_Input data_
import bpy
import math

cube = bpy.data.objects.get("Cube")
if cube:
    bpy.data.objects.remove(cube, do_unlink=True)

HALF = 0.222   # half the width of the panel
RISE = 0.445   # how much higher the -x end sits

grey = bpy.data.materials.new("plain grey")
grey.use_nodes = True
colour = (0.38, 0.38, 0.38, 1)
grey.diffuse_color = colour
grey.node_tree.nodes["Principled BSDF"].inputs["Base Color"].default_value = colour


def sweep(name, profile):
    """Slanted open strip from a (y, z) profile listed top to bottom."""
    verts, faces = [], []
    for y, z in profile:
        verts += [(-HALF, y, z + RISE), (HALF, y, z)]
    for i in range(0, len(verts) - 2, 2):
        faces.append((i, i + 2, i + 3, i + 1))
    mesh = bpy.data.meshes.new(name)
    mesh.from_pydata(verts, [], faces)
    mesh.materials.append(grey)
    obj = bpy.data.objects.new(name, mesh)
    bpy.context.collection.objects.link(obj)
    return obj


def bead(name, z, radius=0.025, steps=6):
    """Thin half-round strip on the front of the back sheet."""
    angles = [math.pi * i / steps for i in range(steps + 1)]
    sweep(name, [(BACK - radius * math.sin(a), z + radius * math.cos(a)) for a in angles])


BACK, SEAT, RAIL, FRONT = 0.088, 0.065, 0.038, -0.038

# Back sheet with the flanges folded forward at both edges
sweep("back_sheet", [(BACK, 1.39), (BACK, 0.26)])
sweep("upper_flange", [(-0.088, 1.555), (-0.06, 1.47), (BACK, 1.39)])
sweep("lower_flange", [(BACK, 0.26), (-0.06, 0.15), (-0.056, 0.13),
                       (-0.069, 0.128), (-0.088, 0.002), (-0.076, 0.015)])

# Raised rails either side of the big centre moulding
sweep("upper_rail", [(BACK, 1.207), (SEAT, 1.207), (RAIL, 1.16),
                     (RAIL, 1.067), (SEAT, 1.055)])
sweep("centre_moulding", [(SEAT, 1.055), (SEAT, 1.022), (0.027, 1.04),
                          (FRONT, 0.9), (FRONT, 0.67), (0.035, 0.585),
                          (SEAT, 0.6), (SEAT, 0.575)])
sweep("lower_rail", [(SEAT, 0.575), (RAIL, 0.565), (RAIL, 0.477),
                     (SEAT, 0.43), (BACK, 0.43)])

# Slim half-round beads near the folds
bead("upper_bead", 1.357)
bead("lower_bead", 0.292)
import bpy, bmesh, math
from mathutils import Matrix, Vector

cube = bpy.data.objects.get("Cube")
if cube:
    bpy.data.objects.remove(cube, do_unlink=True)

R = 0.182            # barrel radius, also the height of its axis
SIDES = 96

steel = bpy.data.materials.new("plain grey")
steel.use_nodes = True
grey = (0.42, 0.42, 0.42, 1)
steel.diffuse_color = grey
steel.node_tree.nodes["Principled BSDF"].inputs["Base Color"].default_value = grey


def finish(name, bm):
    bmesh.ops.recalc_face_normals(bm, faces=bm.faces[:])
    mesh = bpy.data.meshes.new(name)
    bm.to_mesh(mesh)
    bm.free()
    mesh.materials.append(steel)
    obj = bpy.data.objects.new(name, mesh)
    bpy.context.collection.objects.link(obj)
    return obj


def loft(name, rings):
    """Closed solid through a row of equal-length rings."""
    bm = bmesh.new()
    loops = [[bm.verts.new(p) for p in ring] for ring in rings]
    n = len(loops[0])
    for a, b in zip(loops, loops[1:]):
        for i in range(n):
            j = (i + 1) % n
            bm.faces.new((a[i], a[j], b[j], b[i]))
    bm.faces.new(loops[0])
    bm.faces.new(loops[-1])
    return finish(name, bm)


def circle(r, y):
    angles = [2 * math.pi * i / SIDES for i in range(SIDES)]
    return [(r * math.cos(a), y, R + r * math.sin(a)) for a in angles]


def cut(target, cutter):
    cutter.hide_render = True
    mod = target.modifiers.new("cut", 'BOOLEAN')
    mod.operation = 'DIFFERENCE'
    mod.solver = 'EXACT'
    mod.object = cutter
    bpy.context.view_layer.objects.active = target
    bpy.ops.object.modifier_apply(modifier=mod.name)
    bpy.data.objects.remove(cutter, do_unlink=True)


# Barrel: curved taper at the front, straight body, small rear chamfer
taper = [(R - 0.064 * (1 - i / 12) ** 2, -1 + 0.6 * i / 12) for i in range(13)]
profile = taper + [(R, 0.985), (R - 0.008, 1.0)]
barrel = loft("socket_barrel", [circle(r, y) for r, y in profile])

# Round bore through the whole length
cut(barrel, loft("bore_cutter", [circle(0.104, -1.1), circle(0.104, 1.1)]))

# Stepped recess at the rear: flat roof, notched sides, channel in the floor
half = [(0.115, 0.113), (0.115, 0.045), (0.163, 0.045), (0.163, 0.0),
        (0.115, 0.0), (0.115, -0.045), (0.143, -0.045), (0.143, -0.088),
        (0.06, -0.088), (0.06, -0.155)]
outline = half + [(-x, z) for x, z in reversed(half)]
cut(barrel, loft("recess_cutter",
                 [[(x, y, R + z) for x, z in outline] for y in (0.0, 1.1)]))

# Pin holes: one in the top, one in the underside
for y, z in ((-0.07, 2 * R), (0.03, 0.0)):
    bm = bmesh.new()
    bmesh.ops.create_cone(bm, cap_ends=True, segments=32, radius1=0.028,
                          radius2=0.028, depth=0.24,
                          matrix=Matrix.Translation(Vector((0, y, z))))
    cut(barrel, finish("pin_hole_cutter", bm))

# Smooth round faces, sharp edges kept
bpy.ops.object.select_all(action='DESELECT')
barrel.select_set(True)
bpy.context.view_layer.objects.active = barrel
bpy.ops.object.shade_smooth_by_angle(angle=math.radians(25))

_Exercise details_
Lines above that include the string "rings" need to be copied.

_Response box_
def loft(name, rings):
    """Closed solid through a row of equal-length rings."""
    loops = [[bm.verts.new(p) for p in ring] for ring in rings]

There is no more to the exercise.